The records below hold a stretch from the line with "const leafMat = mat('leaf" through the line with "add(head, 'flowerCentre', new"; return exactly those lines, ends included, and nothing more.

(PROVIDED ENTRIES Opens)

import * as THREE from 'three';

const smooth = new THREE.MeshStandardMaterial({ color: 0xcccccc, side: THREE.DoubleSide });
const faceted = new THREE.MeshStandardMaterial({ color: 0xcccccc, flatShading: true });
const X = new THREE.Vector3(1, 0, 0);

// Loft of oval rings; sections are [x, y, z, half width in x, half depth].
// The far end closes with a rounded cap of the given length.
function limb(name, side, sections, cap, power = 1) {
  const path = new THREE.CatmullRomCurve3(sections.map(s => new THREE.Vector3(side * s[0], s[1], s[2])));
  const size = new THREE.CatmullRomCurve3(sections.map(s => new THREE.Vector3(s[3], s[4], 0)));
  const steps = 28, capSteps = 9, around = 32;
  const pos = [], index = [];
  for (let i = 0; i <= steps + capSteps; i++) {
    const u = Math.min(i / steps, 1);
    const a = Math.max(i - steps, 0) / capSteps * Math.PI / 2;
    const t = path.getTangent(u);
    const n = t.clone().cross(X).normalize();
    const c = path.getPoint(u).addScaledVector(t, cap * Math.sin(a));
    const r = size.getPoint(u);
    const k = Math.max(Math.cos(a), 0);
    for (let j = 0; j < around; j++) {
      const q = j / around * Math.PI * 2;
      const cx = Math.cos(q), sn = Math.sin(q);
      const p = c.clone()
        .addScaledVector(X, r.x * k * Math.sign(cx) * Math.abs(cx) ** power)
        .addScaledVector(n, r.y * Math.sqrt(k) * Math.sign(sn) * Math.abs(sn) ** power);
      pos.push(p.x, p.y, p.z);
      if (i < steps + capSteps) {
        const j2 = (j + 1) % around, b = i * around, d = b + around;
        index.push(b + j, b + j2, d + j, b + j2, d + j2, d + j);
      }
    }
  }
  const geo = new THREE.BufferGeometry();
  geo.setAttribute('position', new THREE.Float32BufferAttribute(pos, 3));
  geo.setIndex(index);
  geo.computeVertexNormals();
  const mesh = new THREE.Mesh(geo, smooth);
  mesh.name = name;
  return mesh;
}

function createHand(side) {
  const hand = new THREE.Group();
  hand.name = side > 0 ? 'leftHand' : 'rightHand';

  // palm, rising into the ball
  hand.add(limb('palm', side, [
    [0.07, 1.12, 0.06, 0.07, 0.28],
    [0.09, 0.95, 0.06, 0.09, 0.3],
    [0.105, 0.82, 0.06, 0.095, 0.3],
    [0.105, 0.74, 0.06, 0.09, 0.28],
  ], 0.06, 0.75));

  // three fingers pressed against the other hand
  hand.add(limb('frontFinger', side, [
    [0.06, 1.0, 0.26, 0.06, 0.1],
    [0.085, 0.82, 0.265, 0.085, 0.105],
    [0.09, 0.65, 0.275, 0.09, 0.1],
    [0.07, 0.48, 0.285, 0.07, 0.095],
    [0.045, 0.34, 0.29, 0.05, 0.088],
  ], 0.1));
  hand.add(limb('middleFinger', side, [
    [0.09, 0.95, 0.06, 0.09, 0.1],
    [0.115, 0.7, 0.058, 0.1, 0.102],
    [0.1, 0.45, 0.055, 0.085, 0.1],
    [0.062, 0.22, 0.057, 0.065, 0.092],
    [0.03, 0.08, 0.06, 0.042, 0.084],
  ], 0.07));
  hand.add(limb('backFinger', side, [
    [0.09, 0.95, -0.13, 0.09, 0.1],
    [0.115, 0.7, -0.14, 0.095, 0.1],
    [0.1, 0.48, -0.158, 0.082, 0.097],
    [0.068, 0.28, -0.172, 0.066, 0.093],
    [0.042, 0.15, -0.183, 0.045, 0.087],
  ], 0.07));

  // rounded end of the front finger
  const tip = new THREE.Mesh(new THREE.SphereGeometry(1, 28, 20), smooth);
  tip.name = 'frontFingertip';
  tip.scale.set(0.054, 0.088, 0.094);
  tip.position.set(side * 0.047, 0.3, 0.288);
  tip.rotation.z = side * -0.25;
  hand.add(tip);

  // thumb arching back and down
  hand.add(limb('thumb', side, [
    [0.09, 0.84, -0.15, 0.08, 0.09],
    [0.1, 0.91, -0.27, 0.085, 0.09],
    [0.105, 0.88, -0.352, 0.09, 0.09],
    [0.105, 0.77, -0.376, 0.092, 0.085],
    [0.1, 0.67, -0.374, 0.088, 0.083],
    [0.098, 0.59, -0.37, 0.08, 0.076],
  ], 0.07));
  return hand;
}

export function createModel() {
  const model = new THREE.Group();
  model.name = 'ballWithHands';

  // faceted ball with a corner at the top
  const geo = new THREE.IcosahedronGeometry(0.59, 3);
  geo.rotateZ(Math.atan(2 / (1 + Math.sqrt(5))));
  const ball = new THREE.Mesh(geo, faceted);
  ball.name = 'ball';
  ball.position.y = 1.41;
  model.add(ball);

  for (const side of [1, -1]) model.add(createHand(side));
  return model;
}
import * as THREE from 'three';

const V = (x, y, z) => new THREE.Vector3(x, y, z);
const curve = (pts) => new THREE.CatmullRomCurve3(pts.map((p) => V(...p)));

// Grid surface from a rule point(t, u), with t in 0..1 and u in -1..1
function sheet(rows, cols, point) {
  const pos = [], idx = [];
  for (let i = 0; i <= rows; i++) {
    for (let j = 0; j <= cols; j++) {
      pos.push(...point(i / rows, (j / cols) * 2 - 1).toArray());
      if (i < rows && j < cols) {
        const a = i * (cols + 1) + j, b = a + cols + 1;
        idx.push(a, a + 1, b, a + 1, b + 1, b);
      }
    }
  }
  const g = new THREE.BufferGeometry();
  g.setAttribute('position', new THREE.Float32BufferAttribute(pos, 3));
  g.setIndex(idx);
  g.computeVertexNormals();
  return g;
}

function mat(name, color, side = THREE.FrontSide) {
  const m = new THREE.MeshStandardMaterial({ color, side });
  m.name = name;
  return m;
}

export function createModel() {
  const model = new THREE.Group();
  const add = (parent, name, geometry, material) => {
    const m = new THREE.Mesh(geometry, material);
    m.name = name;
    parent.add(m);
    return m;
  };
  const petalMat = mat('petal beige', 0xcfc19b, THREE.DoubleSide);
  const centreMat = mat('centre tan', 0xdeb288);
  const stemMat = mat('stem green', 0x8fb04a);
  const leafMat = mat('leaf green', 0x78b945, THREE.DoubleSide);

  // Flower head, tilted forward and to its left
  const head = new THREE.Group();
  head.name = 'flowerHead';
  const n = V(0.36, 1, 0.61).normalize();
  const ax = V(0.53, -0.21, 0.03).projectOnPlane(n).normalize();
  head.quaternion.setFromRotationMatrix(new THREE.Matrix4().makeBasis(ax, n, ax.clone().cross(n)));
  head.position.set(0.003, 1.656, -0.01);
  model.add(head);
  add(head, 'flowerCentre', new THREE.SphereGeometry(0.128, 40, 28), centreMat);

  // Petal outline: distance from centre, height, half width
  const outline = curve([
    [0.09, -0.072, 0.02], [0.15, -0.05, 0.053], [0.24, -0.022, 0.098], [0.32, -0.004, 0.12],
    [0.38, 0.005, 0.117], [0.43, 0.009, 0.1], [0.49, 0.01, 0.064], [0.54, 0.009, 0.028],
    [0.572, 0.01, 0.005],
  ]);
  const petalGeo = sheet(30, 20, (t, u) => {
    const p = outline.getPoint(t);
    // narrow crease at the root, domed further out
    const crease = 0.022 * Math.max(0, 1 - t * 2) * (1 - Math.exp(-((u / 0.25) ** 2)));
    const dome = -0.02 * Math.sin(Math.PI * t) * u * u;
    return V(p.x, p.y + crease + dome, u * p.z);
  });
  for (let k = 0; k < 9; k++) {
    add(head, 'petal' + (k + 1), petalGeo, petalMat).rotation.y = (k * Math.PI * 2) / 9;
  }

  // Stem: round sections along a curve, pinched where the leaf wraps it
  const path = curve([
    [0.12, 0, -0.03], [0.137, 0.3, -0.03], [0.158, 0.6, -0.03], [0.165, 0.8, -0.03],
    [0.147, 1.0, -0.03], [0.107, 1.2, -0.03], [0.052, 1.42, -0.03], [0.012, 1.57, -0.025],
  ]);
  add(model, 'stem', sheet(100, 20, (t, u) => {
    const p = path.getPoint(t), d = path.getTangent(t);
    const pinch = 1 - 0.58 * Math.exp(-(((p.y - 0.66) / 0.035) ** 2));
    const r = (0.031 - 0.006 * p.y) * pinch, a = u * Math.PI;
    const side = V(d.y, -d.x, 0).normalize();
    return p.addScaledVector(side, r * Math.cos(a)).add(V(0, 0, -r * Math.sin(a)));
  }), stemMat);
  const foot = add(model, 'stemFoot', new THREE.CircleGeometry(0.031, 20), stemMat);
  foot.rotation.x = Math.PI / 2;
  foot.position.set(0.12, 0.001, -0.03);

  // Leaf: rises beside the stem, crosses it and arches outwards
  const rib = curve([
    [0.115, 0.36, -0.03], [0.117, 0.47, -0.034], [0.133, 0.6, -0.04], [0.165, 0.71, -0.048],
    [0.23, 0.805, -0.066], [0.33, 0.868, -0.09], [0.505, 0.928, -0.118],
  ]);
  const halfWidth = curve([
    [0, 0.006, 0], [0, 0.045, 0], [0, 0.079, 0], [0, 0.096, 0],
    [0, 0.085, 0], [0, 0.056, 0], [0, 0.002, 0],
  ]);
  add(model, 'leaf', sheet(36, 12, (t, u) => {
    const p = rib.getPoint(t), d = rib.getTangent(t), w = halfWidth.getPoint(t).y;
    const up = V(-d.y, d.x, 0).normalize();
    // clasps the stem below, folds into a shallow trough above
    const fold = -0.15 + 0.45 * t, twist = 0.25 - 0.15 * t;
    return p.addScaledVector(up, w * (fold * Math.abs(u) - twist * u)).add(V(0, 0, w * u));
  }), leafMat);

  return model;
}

(PROVIDED ENTRIES Closes)

* [EXERCISE RESPONSE]
  const leafMat = mat('leaf green', 0x78b945, THREE.DoubleSide);

  // Flower head, tilted forward and to its left
  const head = new THREE.Group();
  head.name = 'flowerHead';
  const n = V(0.36, 1, 0.61).normalize();
  const ax = V(0.53, -0.21, 0.03).projectOnPlane(n).normalize();
  head.quaternion.setFromRotationMatrix(new THREE.Matrix4().makeBasis(ax, n, ax.clone().cross(n)));
  head.position.set(0.003, 1.656, -0.01);
  model.add(head);
  add(head, 'flowerCentre', new THREE.SphereGeometry(0.128, 40, 28), centreMat);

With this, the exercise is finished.